Dataset records
:::::

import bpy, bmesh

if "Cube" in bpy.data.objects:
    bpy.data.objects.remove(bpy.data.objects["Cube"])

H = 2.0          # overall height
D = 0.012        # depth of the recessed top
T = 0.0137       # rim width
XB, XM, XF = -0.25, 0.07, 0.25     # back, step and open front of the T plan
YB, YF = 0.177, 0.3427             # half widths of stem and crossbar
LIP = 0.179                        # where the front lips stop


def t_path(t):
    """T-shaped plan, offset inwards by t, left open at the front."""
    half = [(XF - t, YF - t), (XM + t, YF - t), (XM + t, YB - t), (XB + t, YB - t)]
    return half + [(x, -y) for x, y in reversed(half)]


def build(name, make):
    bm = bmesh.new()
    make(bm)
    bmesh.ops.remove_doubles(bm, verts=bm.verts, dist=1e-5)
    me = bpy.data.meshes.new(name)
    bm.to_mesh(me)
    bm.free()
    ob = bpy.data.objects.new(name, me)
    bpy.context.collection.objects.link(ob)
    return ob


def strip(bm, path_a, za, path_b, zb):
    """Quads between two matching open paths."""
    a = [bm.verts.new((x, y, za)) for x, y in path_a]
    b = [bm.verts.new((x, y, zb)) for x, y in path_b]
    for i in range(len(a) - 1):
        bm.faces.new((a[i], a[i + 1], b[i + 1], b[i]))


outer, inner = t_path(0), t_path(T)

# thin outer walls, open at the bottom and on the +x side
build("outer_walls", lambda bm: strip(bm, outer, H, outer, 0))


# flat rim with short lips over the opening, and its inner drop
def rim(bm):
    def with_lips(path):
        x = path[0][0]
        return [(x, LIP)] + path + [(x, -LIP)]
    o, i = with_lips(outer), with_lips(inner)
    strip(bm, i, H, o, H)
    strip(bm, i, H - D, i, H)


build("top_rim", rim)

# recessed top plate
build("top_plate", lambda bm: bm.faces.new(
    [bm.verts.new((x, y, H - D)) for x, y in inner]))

:::::

**WHAT YOU SHOULD DO:**
The answer should be nothing more than the lines from the one with "strip(bm, i, H, o, H)" through the end of the entries, restated word for word.

**EXERCISE OUTPUT:**
    strip(bm, i, H, o, H)
    strip(bm, i, H - D, i, H)


build("top_rim", rim)

# recessed top plate
build("top_plate", lambda bm: bm.faces.new(
    [bm.verts.new((x, y, H - D)) for x, y in inner]))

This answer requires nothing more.